Laser Guide Stars Developments
Within the Telescope Systems Division the Laser Guide Stars Group is responsible for the development and deployment of Laser Guide Stars projectors on ESO facilities, to study novel LGS-AO sensing schemes and to pursue related technologies. The, by now classical approach, is to use a narrow-line laser emitting at a sodium resonance line wavelength to create a yellow artificial “star” in the ~ 95 km altitude sodium cloud around the Earth. When working with an Adaptive Optics system, this beacon provides a bright reference source to correct atmospheric turbulence in real time in fields devoid of bright enough natural stars; note however that a moderately bright natural star is still needed to correct global image motion in the field (see a short tutorial here)

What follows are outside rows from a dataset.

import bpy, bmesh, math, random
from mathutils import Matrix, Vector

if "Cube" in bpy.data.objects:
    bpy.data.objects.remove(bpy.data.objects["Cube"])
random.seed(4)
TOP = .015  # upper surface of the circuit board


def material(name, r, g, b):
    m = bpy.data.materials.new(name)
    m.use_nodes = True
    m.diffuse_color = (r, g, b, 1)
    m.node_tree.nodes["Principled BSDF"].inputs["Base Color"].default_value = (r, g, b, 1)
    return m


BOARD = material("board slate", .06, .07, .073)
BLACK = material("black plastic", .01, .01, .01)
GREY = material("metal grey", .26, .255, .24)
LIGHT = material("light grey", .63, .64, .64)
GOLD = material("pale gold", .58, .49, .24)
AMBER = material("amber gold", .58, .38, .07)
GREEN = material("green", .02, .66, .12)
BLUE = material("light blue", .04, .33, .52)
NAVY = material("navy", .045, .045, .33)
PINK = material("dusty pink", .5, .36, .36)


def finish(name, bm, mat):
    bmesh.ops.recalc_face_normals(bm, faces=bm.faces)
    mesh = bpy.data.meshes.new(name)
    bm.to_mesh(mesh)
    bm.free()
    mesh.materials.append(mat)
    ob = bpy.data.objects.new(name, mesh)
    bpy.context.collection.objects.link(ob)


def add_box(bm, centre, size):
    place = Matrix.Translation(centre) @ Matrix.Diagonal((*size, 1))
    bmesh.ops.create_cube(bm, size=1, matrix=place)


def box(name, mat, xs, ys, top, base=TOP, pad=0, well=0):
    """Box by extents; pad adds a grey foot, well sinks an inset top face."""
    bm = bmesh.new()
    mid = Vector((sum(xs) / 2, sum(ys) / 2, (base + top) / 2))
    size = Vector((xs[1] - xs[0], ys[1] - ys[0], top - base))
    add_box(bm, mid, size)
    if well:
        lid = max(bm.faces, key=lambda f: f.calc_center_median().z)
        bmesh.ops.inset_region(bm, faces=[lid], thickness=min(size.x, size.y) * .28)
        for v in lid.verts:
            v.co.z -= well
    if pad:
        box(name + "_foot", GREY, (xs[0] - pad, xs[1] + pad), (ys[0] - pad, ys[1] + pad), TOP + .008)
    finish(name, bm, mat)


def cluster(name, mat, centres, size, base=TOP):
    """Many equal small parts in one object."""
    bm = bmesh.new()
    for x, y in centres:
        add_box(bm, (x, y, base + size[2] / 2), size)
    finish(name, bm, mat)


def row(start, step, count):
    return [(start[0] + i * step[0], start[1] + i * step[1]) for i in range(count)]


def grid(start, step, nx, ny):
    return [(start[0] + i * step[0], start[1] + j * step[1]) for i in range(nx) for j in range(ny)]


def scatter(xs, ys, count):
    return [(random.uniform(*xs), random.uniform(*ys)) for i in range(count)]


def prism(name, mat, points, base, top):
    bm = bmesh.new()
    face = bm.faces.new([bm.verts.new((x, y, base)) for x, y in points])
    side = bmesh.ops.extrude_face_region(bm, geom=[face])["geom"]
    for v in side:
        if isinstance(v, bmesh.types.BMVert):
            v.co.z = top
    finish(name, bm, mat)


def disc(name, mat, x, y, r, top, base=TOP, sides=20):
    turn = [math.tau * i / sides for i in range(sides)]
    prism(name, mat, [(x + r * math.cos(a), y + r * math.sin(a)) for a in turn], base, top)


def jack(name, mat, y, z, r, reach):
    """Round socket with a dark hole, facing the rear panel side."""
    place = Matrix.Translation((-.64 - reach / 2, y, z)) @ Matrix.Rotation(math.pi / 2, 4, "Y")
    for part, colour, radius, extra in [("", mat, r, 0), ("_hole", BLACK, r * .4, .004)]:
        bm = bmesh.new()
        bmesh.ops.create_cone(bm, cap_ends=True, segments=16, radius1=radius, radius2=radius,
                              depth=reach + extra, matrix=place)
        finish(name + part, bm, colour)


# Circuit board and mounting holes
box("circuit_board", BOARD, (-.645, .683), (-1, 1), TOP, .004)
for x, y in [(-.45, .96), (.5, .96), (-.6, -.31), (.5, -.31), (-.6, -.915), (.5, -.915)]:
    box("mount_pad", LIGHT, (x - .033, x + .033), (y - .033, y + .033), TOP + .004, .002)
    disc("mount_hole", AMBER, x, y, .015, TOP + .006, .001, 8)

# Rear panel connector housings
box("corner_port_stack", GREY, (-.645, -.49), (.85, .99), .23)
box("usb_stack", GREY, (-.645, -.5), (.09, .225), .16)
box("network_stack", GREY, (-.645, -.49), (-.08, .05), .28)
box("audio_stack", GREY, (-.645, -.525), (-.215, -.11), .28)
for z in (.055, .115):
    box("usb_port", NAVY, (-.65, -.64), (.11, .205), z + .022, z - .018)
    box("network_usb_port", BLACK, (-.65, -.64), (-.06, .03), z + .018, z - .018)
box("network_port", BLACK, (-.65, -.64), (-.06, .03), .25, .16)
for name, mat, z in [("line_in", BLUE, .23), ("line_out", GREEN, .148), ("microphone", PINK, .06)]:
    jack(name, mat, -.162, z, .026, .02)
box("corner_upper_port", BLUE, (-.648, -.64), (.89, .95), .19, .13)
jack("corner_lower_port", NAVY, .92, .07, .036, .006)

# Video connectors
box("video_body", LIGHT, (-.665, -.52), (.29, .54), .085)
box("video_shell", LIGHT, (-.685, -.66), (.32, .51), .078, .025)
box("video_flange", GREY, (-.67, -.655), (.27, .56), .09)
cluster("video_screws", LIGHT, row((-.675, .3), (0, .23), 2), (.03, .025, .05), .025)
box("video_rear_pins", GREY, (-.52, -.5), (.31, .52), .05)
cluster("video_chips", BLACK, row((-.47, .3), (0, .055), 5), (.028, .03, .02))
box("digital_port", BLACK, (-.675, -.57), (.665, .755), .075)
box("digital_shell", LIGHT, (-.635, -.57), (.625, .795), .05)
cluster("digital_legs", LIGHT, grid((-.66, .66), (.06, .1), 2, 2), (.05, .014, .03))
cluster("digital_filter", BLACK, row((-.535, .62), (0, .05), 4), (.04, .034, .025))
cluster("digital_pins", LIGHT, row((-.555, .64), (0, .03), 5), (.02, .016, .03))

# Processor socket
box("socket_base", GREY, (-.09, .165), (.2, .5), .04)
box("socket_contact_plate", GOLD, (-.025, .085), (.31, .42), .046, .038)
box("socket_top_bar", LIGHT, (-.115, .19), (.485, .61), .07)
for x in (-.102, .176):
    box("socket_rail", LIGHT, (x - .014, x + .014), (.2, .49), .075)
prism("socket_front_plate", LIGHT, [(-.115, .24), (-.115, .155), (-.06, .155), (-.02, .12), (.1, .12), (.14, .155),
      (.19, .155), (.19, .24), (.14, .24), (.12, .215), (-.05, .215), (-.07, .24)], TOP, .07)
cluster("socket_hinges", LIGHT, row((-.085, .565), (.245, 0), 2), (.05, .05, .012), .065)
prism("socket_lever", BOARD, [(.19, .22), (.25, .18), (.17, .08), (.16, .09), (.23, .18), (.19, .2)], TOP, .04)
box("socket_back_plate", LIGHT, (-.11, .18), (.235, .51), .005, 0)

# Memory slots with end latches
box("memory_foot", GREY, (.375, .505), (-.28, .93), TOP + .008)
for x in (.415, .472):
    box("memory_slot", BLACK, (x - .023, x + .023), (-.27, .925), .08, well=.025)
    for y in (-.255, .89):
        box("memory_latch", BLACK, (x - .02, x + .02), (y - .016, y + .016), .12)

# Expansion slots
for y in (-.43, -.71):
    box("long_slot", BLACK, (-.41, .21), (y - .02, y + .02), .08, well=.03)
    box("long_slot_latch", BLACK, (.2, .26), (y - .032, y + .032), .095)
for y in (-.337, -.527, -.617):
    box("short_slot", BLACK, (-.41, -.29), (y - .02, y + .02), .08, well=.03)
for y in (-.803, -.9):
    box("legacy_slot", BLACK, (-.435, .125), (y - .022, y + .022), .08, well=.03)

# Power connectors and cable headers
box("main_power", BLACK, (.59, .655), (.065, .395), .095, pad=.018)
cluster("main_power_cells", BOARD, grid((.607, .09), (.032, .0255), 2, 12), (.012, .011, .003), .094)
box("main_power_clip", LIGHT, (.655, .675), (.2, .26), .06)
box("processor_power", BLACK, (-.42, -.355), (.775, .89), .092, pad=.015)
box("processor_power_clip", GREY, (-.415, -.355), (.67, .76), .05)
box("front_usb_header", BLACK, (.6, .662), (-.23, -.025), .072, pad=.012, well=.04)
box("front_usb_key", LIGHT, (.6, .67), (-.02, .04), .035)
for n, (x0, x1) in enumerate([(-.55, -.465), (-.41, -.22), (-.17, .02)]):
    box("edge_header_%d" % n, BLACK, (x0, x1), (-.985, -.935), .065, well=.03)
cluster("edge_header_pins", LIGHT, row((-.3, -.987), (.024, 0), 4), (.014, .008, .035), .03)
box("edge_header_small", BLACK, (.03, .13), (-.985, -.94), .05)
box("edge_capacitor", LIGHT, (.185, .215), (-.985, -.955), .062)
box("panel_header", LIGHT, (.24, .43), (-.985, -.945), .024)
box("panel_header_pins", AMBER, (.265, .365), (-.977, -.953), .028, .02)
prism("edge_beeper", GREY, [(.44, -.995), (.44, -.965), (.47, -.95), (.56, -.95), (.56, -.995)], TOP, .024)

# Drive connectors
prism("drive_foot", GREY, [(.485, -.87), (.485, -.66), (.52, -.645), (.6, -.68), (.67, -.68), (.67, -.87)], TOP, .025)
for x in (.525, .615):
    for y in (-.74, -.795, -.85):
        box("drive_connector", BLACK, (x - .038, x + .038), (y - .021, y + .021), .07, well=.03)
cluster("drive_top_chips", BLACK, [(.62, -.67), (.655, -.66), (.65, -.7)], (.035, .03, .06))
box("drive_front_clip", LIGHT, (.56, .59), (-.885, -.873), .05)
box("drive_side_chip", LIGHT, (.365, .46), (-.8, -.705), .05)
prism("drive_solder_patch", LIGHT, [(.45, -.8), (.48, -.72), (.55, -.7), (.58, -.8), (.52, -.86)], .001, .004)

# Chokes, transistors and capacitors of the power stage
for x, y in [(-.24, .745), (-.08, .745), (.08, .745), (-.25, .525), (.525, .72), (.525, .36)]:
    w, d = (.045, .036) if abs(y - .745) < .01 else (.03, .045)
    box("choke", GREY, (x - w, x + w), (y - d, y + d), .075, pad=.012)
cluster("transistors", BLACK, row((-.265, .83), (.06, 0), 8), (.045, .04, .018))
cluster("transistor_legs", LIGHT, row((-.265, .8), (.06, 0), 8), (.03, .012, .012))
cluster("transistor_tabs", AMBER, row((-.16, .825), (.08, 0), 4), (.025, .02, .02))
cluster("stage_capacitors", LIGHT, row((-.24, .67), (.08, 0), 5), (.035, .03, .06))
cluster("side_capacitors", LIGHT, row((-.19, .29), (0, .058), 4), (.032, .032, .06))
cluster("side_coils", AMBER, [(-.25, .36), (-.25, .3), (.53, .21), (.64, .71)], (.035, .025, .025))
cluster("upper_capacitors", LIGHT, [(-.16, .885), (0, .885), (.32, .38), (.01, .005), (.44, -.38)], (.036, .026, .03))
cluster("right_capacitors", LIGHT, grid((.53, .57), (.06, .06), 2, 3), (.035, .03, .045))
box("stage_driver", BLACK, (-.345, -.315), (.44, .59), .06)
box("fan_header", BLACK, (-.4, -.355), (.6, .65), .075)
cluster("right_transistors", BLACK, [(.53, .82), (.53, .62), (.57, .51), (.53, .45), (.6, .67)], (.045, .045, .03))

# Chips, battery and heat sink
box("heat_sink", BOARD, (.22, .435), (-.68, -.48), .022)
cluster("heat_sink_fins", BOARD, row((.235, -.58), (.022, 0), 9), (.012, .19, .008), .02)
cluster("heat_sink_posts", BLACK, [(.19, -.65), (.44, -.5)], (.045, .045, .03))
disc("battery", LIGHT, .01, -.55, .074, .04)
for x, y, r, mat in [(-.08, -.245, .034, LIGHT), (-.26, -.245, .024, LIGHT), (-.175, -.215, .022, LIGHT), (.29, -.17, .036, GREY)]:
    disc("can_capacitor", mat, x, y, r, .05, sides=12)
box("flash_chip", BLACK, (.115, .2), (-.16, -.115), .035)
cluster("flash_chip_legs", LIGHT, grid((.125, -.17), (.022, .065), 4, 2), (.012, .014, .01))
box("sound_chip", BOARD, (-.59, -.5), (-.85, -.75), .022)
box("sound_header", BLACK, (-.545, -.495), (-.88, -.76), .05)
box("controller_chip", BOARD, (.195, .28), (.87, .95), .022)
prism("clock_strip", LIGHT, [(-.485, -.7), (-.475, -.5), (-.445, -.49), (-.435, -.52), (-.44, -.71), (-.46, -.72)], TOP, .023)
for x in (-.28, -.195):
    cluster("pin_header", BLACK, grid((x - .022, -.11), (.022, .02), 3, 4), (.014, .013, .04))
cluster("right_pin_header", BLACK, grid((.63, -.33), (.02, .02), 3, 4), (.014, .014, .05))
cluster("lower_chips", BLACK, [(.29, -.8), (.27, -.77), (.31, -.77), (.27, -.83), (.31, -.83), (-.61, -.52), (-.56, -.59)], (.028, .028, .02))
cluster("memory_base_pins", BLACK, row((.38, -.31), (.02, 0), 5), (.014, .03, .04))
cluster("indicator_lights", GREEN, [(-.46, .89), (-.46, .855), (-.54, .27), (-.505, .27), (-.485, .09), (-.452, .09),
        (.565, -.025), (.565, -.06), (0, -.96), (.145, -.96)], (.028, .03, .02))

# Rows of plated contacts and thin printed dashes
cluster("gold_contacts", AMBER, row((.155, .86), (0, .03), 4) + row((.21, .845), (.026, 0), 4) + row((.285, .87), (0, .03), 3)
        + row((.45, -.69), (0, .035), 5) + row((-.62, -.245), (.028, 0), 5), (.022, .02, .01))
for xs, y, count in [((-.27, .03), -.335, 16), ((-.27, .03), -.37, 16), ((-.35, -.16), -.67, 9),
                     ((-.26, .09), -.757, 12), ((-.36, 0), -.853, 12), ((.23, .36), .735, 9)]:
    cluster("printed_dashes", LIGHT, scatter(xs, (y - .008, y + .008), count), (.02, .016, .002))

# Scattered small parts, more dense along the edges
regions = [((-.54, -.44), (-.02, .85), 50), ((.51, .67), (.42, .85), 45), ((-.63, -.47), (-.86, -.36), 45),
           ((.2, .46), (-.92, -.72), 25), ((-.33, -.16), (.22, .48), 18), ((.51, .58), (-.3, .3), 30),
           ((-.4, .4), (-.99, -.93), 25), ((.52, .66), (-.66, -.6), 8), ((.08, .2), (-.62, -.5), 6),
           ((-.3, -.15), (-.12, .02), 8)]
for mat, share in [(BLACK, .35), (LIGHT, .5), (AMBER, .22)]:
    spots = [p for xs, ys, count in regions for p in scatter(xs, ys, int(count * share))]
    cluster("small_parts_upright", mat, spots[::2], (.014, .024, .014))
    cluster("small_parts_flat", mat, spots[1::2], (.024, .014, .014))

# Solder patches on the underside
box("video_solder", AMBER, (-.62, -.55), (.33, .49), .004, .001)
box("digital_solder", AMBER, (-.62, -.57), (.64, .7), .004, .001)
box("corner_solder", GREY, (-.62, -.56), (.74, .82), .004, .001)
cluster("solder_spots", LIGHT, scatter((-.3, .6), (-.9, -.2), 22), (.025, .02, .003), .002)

The first such facility will be installed in Paranal on the VLT Unit Telescope #4 (Yepun) in 2005. It will use the PARSEC dye laser developed by MPE-Garching and MPIA-Heidelberg. Two adaptive optics assisted instruments, also installed at Yepun, will use that facility, viz. the NACO IR imager and the SINFONI near-IR 3-dimensional spectrometer.
In parallel and in collaboration with other Institutes and with Industry, we are developing a next generation of fiber lasers to deploy multi-laser systems at better reliability, lower capital as well as operating costs on the VLT. A second development followed by the group in collaboration with industry is fiber relays using Photonic Crystal Fibers. Such an advanced Adaptive Optics system is being studied for the MUSE project. Multiple Laser Guide Stars will permit to correct large fields of view (a few arc minute on the sky instead of a few tens arc second) as well as work with significant image quality improvement at smaller wavelengths.
In the long-term, challenging developments in terms of concepts and components will be needed to use such Laser Guide Stars on the future generation of Extremely Large Telescopes, like the ESO European Extremely Large Telescope.